■ **Brief**
Scan the entries below for the word "frame". Copy out every line in which it occurs.

■ **Supplied records**
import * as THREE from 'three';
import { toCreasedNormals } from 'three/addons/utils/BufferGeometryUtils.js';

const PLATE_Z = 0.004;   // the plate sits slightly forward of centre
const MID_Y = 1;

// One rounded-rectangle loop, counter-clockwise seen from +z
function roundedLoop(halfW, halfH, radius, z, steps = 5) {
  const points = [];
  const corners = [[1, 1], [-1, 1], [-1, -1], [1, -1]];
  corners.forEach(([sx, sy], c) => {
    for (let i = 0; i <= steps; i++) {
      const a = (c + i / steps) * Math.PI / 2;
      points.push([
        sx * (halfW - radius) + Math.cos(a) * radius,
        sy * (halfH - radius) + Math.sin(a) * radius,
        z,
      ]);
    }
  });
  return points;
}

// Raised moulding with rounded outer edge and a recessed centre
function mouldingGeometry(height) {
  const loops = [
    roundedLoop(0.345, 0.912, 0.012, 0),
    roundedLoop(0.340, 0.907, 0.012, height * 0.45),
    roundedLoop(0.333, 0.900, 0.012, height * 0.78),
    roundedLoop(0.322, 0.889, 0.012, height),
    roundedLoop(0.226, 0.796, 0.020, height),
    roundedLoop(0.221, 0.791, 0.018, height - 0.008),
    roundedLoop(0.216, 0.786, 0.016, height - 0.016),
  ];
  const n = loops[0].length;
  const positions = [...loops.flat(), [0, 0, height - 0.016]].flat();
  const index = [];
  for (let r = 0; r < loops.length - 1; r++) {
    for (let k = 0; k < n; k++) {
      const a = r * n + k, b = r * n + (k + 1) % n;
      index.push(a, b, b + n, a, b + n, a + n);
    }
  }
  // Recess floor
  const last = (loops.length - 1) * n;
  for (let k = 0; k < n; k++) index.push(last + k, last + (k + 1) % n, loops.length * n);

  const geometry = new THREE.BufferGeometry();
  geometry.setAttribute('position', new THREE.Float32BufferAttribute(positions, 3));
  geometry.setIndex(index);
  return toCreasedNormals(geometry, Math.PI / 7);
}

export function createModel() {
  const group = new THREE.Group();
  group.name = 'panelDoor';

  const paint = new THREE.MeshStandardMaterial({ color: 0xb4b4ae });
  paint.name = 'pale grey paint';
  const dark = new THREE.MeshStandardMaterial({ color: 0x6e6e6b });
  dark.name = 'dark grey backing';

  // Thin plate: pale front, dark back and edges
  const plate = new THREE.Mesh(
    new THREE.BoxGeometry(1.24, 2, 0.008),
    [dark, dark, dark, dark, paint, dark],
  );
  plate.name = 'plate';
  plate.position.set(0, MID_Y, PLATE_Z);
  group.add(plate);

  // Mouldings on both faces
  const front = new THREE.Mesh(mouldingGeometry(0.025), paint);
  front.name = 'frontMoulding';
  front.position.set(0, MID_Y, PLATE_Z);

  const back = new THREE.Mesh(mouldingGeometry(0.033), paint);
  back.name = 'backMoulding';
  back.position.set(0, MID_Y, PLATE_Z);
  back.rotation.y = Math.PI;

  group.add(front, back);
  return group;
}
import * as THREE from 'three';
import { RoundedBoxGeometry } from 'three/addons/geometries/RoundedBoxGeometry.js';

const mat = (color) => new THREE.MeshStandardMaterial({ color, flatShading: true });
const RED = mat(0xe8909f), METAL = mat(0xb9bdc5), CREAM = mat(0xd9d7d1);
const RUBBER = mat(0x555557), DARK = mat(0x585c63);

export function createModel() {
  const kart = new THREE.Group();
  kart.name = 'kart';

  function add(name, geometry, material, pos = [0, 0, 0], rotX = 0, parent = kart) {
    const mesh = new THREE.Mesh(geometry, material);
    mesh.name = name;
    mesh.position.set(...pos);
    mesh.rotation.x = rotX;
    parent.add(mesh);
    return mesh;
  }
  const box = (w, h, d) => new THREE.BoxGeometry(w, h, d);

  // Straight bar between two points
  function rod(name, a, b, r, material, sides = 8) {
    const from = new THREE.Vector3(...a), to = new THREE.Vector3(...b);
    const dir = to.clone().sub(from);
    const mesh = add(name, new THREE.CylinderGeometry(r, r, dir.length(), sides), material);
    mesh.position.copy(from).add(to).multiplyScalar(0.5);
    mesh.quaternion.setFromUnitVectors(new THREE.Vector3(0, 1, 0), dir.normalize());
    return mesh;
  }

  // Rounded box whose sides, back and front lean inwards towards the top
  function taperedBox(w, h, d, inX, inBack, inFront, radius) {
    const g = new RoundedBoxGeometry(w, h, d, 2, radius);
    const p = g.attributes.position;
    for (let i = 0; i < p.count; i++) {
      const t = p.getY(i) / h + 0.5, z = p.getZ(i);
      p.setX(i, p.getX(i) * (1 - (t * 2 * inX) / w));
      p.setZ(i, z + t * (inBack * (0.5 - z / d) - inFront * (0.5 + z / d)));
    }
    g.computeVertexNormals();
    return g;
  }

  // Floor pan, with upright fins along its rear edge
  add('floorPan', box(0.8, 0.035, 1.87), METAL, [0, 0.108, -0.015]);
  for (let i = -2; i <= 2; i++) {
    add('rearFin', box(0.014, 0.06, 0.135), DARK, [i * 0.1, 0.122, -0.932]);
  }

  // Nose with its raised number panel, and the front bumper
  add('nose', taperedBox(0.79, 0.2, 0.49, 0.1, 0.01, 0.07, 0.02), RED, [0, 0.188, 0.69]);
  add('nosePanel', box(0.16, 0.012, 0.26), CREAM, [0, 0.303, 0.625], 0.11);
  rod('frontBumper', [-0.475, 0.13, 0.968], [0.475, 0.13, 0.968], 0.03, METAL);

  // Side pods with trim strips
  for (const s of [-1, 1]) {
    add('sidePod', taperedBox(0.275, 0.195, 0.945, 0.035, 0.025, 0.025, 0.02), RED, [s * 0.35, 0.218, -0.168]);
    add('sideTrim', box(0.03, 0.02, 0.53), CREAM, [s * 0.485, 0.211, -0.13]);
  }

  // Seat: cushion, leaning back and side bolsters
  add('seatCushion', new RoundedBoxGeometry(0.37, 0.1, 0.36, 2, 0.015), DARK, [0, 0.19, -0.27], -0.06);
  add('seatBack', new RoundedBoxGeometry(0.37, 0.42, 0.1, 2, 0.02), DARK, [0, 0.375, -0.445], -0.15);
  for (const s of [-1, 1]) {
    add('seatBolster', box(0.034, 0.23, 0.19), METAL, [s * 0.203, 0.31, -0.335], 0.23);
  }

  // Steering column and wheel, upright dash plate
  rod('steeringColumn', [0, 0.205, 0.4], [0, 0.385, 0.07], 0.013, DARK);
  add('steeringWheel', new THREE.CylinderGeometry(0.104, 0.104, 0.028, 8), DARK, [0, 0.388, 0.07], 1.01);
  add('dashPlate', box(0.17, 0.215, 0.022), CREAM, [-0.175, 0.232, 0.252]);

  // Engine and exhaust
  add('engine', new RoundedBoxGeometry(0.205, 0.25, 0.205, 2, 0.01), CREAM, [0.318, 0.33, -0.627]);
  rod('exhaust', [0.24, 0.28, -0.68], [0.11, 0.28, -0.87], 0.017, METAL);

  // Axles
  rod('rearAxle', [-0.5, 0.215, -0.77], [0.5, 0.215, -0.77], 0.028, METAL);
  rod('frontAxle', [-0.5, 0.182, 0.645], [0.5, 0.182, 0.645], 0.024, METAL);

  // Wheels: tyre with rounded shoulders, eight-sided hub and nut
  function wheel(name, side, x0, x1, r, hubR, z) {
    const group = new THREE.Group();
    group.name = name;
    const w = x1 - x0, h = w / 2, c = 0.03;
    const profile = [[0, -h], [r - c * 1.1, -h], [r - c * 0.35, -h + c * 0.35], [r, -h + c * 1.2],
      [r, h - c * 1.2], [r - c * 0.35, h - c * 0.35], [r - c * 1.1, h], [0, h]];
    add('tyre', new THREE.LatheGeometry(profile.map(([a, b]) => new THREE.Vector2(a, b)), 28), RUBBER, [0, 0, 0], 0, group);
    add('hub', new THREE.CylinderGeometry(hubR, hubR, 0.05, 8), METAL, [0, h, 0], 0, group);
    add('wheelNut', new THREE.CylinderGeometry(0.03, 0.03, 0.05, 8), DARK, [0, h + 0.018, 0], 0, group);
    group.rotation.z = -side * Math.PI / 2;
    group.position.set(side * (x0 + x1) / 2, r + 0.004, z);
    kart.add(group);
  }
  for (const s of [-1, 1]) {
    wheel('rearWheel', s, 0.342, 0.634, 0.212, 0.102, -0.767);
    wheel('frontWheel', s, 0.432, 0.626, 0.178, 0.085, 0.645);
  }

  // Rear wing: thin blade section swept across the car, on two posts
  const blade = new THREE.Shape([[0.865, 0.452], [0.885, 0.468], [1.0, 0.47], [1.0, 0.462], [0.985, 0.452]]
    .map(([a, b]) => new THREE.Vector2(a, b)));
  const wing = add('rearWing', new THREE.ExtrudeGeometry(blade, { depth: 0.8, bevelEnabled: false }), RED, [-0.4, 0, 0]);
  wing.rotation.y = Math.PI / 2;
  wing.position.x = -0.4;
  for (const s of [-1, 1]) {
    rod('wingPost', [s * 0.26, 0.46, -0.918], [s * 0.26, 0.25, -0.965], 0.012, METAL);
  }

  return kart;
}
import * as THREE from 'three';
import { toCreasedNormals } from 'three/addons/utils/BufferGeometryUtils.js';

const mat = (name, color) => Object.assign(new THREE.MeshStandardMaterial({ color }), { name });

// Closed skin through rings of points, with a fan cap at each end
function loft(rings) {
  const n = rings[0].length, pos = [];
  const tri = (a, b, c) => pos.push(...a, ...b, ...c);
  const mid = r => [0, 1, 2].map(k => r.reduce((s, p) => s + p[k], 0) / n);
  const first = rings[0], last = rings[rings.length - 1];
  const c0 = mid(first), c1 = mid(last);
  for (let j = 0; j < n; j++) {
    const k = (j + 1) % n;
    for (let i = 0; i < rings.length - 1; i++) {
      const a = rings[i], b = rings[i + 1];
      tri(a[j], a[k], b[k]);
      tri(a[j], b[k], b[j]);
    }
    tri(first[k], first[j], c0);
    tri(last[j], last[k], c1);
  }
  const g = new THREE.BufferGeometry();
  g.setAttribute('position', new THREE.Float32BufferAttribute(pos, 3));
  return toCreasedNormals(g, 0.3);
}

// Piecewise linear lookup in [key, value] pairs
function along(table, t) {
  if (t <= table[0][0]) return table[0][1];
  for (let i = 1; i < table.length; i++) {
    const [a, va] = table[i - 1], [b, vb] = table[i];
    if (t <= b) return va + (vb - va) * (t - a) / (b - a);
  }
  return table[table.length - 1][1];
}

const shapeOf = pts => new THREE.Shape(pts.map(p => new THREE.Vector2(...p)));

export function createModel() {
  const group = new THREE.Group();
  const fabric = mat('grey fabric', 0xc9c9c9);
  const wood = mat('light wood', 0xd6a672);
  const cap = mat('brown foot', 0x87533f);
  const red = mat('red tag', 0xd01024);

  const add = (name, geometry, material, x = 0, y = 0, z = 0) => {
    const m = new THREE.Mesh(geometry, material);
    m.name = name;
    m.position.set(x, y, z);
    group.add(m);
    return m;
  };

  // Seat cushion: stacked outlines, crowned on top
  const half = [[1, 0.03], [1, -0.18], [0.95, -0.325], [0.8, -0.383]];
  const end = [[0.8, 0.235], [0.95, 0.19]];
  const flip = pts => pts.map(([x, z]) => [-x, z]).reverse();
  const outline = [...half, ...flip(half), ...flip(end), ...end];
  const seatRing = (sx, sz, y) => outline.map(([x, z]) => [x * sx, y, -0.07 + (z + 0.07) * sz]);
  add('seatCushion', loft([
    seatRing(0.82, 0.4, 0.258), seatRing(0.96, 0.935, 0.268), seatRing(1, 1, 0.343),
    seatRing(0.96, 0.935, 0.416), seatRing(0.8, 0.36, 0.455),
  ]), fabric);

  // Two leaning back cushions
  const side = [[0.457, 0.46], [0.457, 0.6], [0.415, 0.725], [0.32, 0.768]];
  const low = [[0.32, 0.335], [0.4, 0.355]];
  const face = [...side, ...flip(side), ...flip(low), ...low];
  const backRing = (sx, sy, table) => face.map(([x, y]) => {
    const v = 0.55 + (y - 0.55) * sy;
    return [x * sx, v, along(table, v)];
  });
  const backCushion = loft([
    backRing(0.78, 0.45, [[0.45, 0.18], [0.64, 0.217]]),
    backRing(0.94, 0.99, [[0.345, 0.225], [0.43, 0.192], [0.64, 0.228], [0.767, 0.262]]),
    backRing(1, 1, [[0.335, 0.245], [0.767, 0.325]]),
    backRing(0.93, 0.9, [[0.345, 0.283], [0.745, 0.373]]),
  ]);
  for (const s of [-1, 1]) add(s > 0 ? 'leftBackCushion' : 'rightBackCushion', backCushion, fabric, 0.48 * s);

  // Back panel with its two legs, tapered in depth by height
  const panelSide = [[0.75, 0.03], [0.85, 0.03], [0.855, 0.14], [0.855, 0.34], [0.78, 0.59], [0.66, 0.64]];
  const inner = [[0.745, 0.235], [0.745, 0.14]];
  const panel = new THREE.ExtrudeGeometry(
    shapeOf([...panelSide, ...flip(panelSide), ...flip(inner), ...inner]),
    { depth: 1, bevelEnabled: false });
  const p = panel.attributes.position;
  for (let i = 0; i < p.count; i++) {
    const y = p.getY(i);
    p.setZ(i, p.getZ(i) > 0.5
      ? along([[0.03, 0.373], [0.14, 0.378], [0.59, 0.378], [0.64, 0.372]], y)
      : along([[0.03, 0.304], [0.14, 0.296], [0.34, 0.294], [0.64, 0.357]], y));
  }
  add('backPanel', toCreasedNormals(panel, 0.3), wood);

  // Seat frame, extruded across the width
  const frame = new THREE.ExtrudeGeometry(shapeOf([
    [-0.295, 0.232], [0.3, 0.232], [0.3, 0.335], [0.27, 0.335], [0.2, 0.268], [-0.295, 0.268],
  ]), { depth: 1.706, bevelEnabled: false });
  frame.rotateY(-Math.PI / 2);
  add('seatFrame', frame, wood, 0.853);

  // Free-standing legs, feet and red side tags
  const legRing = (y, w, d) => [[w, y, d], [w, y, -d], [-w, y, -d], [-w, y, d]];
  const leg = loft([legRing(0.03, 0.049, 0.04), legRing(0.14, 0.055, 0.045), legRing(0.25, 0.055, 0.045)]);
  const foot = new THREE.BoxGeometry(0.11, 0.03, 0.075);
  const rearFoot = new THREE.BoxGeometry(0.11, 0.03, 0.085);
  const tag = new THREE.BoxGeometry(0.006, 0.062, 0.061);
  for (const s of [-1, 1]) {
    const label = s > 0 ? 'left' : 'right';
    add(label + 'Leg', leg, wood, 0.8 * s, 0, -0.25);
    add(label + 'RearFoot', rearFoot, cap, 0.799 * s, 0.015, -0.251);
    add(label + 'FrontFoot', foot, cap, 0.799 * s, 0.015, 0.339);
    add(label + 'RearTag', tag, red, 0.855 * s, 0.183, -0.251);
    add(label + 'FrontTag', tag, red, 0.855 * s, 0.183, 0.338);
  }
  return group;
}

■ **Answer area**
  // Seat frame, extruded across the width
  const frame = new THREE.ExtrudeGeometry(shapeOf([
  frame.rotateY(-Math.PI / 2);
  add('seatFrame', frame, wood, 0.853);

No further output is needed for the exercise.